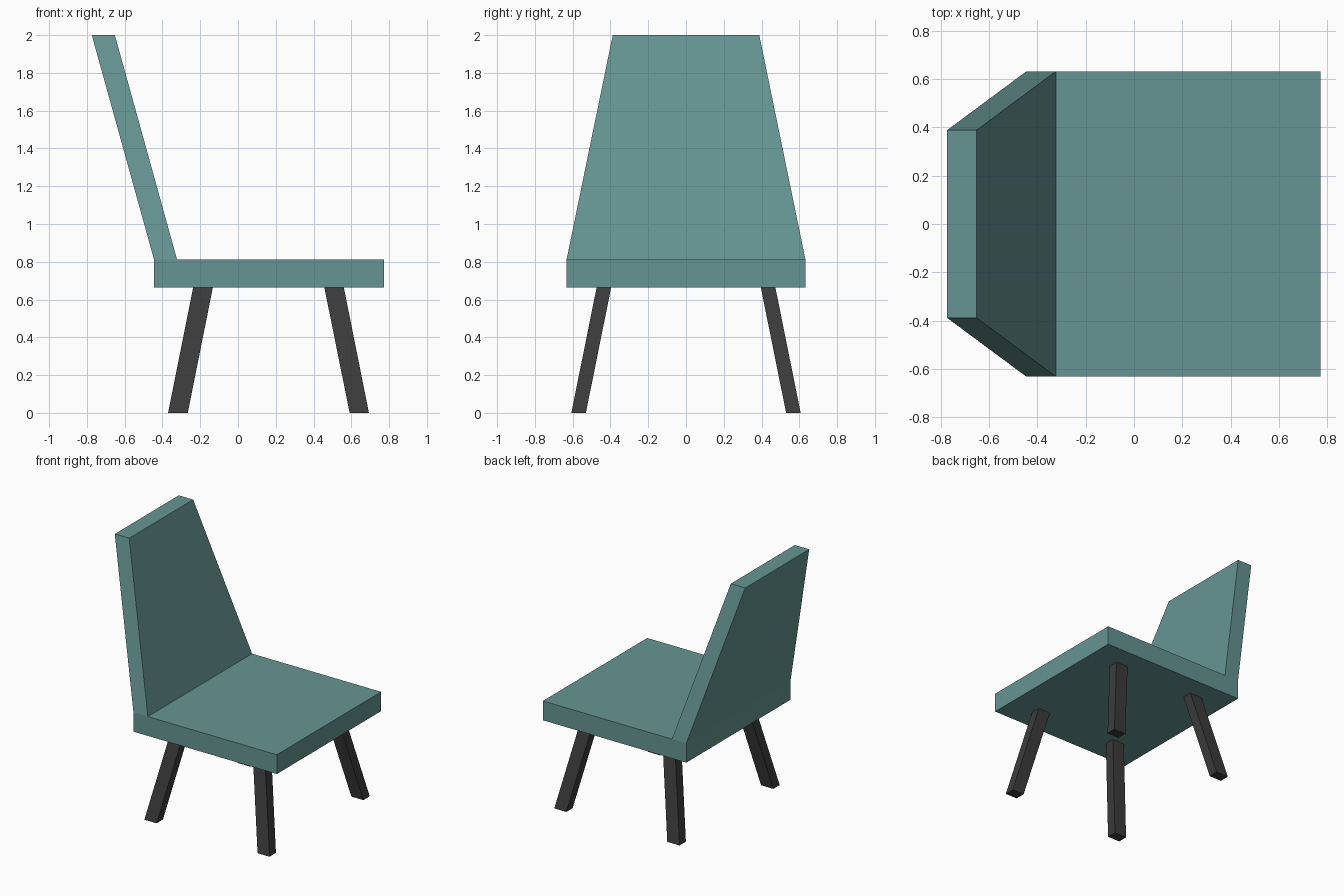
import bpy
import bmesh

if "Cube" in bpy.data.objects:
    bpy.data.objects.remove(bpy.data.objects["Cube"])


def material(name, rgb):
    mat = bpy.data.materials.new(name)
    mat.diffuse_color = (*rgb, 1.0)
    mat.use_nodes = True
    mat.node_tree.nodes["Principled BSDF"].inputs["Base Color"].default_value = mat.diffuse_color
    return mat


def loft_box(name, bottom, top, z0, z1, mat):
    """Six-sided block between two rectangles given as (x0, x1, y0, y1)."""
    bm = bmesh.new()
    rings = []
    for (x0, x1, y0, y1), z in ((bottom, z0), (top, z1)):
        rings.append([bm.verts.new((x, y, z)) for x, y in
                      ((x0, y0), (x1, y0), (x1, y1), (x0, y1))])
    low, high = rings
    bm.faces.new(low[::-1])
    bm.faces.new(high)
    for i in range(4):
        j = (i + 1) % 4
        bm.faces.new((low[i], low[j], high[j], high[i]))
    bmesh.ops.recalc_face_normals(bm, faces=bm.faces)
    mesh = bpy.data.meshes.new(name)
    bm.to_mesh(mesh)
    bm.free()
    mesh.materials.append(mat)
    obj = bpy.data.objects.new(name, mesh)
    bpy.context.collection.objects.link(obj)
    return obj


fabric = material("teal_fabric", (0.13, 0.30, 0.29))
dark = material("dark_leg", (0.045, 0.045, 0.045))

SEAT_LOW, SEAT_TOP = 0.665, 0.813

# Seat slab
seat_rect = (-0.445, 0.772, -0.632, 0.632)
loft_box("seat", seat_rect, seat_rect, SEAT_LOW, SEAT_TOP, fabric)

# Leaning backrest, narrowing towards the top
loft_box("backrest", (-0.445, -0.323, -0.632, 0.632),
         (-0.774, -0.652, -0.388, 0.388), SEAT_TOP, 2.0, fabric)

# Splayed legs: foot and top x ranges, repeated on both y sides
legs = {"rear_leg": ((-0.37, -0.266), (-0.237, -0.133)),
        "front_leg": ((0.591, 0.693), (0.457, 0.56))}
for name, (foot, head) in legs.items():
    for side, s in (("near", -1), ("far", 1)):
        loft_box(f"{name}_{side}", (*foot, *sorted((s * 0.53, s * 0.607))),
                 (*head, *sorted((s * 0.396, s * 0.473))), 0.0, SEAT_LOW, dark)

——————

Problem requirements
What lines of the data include the word "name"? Copy each of them.

Problem solution
def material(name, rgb):
    mat = bpy.data.materials.new(name)
def loft_box(name, bottom, top, z0, z1, mat):
    mesh = bpy.data.meshes.new(name)
    obj = bpy.data.objects.new(name, mesh)
for name, (foot, head) in legs.items():
        loft_box(f"{name}_{side}", (*foot, *sorted((s * 0.53, s * 0.607))),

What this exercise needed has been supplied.